━━━━━ Task material

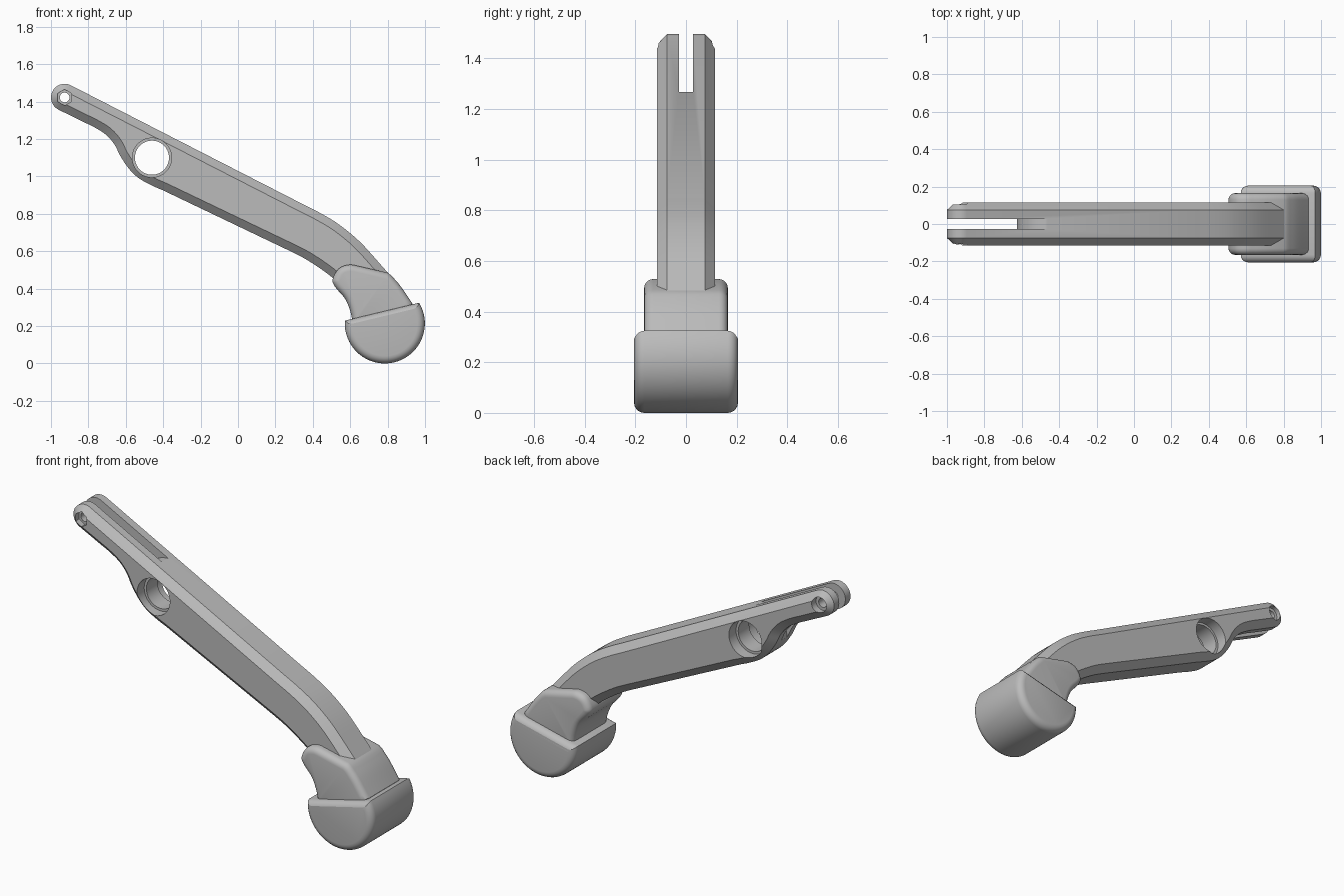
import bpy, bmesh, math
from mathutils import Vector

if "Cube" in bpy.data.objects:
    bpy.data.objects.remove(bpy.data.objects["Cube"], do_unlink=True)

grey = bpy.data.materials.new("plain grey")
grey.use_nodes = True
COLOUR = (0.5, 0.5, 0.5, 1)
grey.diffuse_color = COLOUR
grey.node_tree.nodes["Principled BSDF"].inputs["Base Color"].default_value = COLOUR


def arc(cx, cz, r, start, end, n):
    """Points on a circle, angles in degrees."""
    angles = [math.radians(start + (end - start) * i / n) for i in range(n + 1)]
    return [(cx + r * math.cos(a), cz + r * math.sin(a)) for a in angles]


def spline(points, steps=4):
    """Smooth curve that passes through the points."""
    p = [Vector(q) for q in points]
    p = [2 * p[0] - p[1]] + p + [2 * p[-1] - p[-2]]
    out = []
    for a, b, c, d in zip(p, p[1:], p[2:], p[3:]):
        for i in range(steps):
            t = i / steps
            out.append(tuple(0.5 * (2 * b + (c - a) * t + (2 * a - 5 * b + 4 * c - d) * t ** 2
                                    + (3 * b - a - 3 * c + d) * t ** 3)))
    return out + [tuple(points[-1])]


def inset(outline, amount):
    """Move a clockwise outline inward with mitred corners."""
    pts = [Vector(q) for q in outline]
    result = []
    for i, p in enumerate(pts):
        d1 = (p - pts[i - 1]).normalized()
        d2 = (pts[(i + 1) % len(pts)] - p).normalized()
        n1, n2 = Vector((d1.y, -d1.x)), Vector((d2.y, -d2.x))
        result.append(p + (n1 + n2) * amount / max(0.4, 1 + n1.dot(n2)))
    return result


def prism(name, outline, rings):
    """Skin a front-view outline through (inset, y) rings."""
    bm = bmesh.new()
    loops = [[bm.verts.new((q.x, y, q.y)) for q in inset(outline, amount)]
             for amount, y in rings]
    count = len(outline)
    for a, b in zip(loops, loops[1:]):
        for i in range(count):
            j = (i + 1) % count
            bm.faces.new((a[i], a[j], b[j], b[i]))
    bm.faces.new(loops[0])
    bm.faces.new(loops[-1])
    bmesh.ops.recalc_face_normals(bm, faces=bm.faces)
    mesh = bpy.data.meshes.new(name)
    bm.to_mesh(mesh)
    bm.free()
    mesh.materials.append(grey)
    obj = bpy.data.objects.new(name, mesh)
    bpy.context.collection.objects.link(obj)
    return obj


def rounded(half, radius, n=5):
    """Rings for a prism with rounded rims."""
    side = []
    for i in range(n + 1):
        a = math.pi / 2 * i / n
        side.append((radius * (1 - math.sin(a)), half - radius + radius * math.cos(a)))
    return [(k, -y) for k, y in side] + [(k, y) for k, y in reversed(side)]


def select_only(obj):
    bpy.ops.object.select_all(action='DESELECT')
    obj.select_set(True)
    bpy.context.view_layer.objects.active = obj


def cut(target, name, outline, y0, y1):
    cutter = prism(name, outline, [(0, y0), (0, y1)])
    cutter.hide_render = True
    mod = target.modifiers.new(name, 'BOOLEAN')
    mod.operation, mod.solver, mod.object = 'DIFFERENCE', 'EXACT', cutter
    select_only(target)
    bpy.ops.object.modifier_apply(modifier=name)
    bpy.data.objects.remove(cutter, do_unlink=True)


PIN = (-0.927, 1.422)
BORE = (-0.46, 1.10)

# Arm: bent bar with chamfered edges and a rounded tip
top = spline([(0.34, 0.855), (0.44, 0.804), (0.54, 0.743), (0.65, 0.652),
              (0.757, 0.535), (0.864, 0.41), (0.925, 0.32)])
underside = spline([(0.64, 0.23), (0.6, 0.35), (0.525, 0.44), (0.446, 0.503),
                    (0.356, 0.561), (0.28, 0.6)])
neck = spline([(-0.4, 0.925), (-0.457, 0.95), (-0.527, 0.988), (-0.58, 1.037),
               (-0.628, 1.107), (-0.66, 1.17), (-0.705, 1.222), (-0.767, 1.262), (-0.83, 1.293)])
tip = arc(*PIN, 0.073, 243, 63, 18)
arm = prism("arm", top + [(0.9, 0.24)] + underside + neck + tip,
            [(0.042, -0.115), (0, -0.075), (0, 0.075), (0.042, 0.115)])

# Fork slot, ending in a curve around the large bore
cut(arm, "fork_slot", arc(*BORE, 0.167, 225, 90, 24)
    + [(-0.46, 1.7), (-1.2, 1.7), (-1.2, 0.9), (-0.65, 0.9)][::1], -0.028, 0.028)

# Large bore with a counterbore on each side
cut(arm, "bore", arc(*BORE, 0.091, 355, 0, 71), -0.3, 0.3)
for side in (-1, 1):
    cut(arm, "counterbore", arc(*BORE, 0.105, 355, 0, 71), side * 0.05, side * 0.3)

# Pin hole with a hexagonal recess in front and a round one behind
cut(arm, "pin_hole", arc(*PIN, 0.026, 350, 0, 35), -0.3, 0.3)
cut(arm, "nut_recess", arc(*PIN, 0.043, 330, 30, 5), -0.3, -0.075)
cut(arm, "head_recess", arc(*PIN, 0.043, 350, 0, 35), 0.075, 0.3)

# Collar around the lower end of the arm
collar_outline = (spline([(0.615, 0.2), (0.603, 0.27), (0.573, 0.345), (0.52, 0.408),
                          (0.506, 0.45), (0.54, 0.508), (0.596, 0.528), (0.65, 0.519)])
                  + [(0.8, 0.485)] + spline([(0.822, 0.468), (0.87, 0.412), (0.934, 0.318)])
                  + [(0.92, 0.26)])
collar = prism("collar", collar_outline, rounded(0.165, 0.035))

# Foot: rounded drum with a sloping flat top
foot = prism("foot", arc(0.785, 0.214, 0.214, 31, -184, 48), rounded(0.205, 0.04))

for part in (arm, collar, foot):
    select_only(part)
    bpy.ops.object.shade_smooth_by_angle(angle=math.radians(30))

━━━━━━━━━━

→ Exercise prompt: I would like the number of lines in the material above that contain the string "name", with no other words in the reply.

→ Solved problem: 7